## What is needed
Among the lines below, copy each one in which "segs" appears.

Dataset entries:
# # # # #
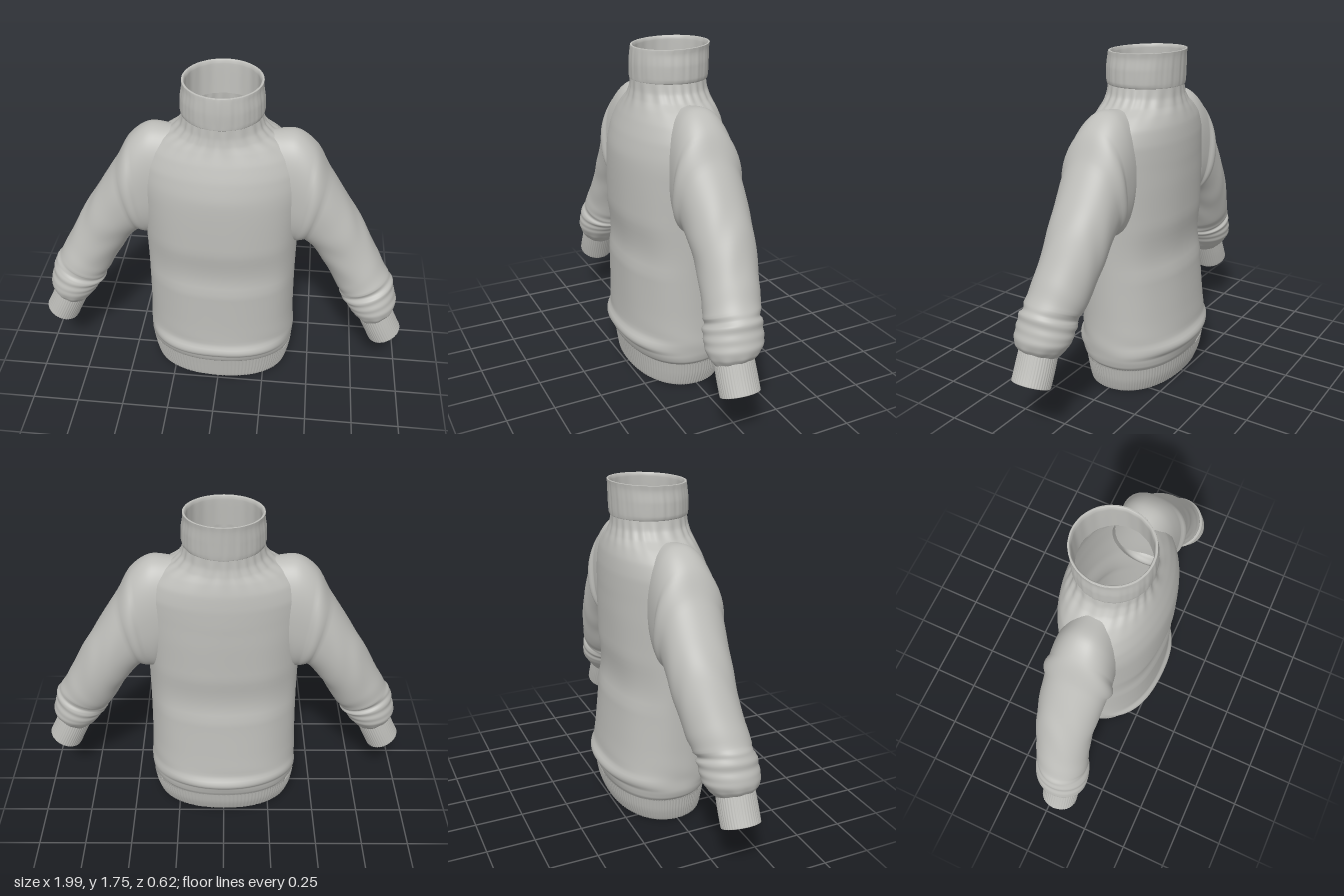
import * as THREE from 'three';

const V = (x, y, z) => new THREE.Vector3(x, y, z);
const wool = new THREE.MeshStandardMaterial({ color: 0xbdbdb9, side: THREE.DoubleSide });
wool.name = 'grey wool';

// Closed cross-section: centre c, half axes a and b, roundness n (2 = ellipse)
const ring = (c, a, b, n = 2) => ({ c, a, b, n });

// Level section of the torso: height, half width, front z, back z, tilt of the back
const level = (y, w, front, back, n = 2, tilt = 0) =>
  ring(V(0, y + tilt, (front + back) / 2), V(w, 0, 0), V(0, tilt, (back - front) / 2), n);

// Section of a sleeve from its upper and lower edge in the front plane
const across = (s, [ox, oy, ix, iy, z, half, n = 2]) =>
  ring(V(s * (ox + ix) / 2, (oy + iy) / 2, z),
    V(s * (ox - ix) / 2, (oy - iy) / 2, 0), V(0, 0, s * half), n);

// Skin through the sections; bump(angle, t, point) scales each point about its centre
function loft(name, rings, segs, steps, bump = () => 1) {
  const curve = k => new THREE.CatmullRomCurve3(rings.map(r => r[k]));
  const cc = curve('c'), ca = curve('a'), cb = curve('b');
  const pos = [], idx = [];
  const pw = (v, n) => Math.sign(v) * Math.pow(Math.abs(v), 2 / n);
  for (let i = 0; i <= steps; i++) {
    const t = i / steps, f = t * (rings.length - 1), k = Math.min(Math.floor(f), rings.length - 2);
    const n = THREE.MathUtils.lerp(rings[k].n, rings[k + 1].n, f - k);
    const c = cc.getPoint(t), a = ca.getPoint(t), b = cb.getPoint(t);
    for (let j = 0; j < segs; j++) {
      const q = j / segs * Math.PI * 2;
      const d = a.clone().multiplyScalar(pw(Math.cos(q), n)).addScaledVector(b, pw(Math.sin(q), n));
      const p = c.clone().addScaledVector(d, bump(q, t, c.clone().add(d)));
      pos.push(p.x, p.y, p.z);
      if (i < steps) {
        const j2 = (j + 1) % segs, r0 = i * segs, r1 = r0 + segs;
        idx.push(r0 + j, r0 + j2, r1 + j, r0 + j2, r1 + j2, r1 + j);
      }
    }
  }
  const g = new THREE.BufferGeometry();
  g.setAttribute('position', new THREE.Float32BufferAttribute(pos, 3));
  g.setIndex(idx);
  g.computeVertexNormals();
  const mesh = new THREE.Mesh(g, wool);
  mesh.name = name;
  return mesh;
}

const ribs = (count, amp) => q => 1 + amp * Math.cos(q * count);
const near = (v, mid, width) => Math.exp(-(((v - mid) / width) ** 2));

export function createModel() {
  const sweater = new THREE.Group();
  sweater.name = 'sweater';

  // Torso, rising over the shoulders into the neck
  const torso = [
    level(0.13, 0.375, 0.245, -0.265, 2.2),
    level(0.155, 0.395, 0.268, -0.277, 2.2),
    level(0.20, 0.403, 0.283, -0.287, 2.2),
    level(0.28, 0.402, 0.283, -0.287, 2.2),
    level(0.42, 0.395, 0.28, -0.272, 2.2),
    level(0.65, 0.392, 0.28, -0.252, 2.2),
    level(0.90, 0.395, 0.285, -0.247, 2.2),
    level(1.10, 0.41, 0.285, -0.25, 2.1),
    level(1.22, 0.42, 0.28, -0.25, 2),
    level(1.32, 0.41, 0.257, -0.247, 2),
    level(1.40, 0.37, 0.228, -0.237, 2),
    level(1.455, 0.305, 0.205, -0.222, 2),
    level(1.49, 0.245, 0.192, -0.21, 2),
    level(1.53, 0.21, 0.183, -0.2, 2),
    level(1.60, 0.19, 0.178, -0.195, 2),
  ];
  sweater.add(loft('torso', torso, 144, 90, (q, t, p) => 1
    + 0.018 * near(p.y, 1.52, 0.06) * Math.sin(q * 22 + 2 * Math.sin(q * 3))
    + 0.008 * near(p.y, 0.24, 0.07) * Math.sin(q * 5 + p.y * 30)
    + 0.004 * near(p.y, 0.7, 0.35) * Math.sin(q * 9 + p.y * 2)));

  // Ribbed hem with a turned-in lining
  sweater.add(loft('hem', [
    level(0.14, 0.397, 0.258, -0.277, 2.2),
    level(0.07, 0.386, 0.248, -0.265, 2.2),
    level(0.004, 0.366, 0.237, -0.24, 2.2),
    level(0, 0.358, 0.23, -0.233, 2.2),
    level(0.006, 0.35, 0.222, -0.225, 2.2),
    level(0.14, 0.38, 0.245, -0.264, 2.2),
  ].reverse(), 480, 20, ribs(120, 0.005)));

  // Folded roll collar, outside then over the rim and down inside
  sweater.add(loft('collar', [
    level(1.585, 0.184, 0.176, -0.193),
    level(1.578, 0.198, 0.186, -0.203),
    level(1.60, 0.205, 0.187, -0.206),
    level(1.66, 0.203, 0.187, -0.209, 2, 0.003),
    level(1.715, 0.195, 0.182, -0.212, 2, 0.006),
    level(1.737, 0.196, 0.178, -0.215, 2, 0.007),
    level(1.738, 0.188, 0.17, -0.208, 2, 0.007),
    level(1.72, 0.18, 0.164, -0.2, 2, 0.006),
    level(1.58, 0.182, 0.168, -0.187),
  ], 160, 64, (q, t) => 1
    + (0.007 * Math.sin(q * 19 + Math.sin(q * 4) * 2) + 0.004 * Math.sin(q * 43)) * near(t, 0.35, 0.22)
    + 0.005 * near(t, 0.9, 0.15) * Math.sin(q * 17)));

  // Sleeves: upper x, y, lower x, y, centre z, half depth, roundness
  const sleeve = [
    [0.24, 1.485, 0.325, 0.90, 0.0, 0.15, 2.2],
    [0.365, 1.492, 0.345, 0.865, 0.0, 0.158, 2.3],
    [0.46, 1.425, 0.38, 0.87, 0.003, 0.163, 2.3],
    [0.54, 1.285, 0.425, 0.885, 0.003, 0.163, 2.2],
    [0.65, 1.11, 0.485, 0.825, 0.0, 0.158, 2.1],
    [0.735, 0.97, 0.55, 0.72, 0.003, 0.15],
    [0.82, 0.81, 0.61, 0.61, 0.018, 0.142],
    [0.885, 0.69, 0.64, 0.565, 0.035, 0.14],
    [0.915, 0.645, 0.648, 0.535, 0.043, 0.14],
    [0.93, 0.585, 0.675, 0.505, 0.048, 0.143],
    [0.948, 0.53, 0.695, 0.47, 0.052, 0.142],
    [0.945, 0.485, 0.73, 0.425, 0.06, 0.122],
    [0.925, 0.45, 0.768, 0.385, 0.065, 0.092],
  ];
  // Ribbed cuff, outside then turned in at the wrist
  const cuff = [
    [0.93, 0.463, 0.763, 0.388, 0.065, 0.095],
    [0.962, 0.39, 0.797, 0.315, 0.065, 0.097],
    [0.993, 0.328, 0.829, 0.247, 0.065, 0.096],
    [0.99, 0.323, 0.836, 0.247, 0.065, 0.089],
    [0.98, 0.328, 0.838, 0.258, 0.065, 0.084],
    [0.918, 0.457, 0.775, 0.393, 0.065, 0.084],
  ];
  for (const [side, s] of [['left', 1], ['right', -1]]) {
    sweater.add(loft(side + 'Sleeve', sleeve.map(r => across(s, r)), 72, 84, (q, t, p) => 1
      + 0.02 * near(t, 0.68, 0.14) * Math.sin(t * 75 + 1.5 * Math.sin(q + s))
      + 0.014 * near(t, 0.4, 0.1) * Math.sin(t * 45 + 3 * Math.cos(q * 2 + s))
      + 0.02 * near(t, 0.95, 0.06) * Math.sin(q * 9 + s)));
    sweater.add(loft(side + 'Cuff', cuff.map(r => across(s, r)), 176, 20, ribs(44, 0.012)));
  }
  return sweater;
}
# # # # #
## Expected output
function loft(name, rings, segs, steps, bump = () => 1) {
    for (let j = 0; j < segs; j++) {
      const q = j / segs * Math.PI * 2;
        const j2 = (j + 1) % segs, r0 = i * segs, r1 = r0 + segs;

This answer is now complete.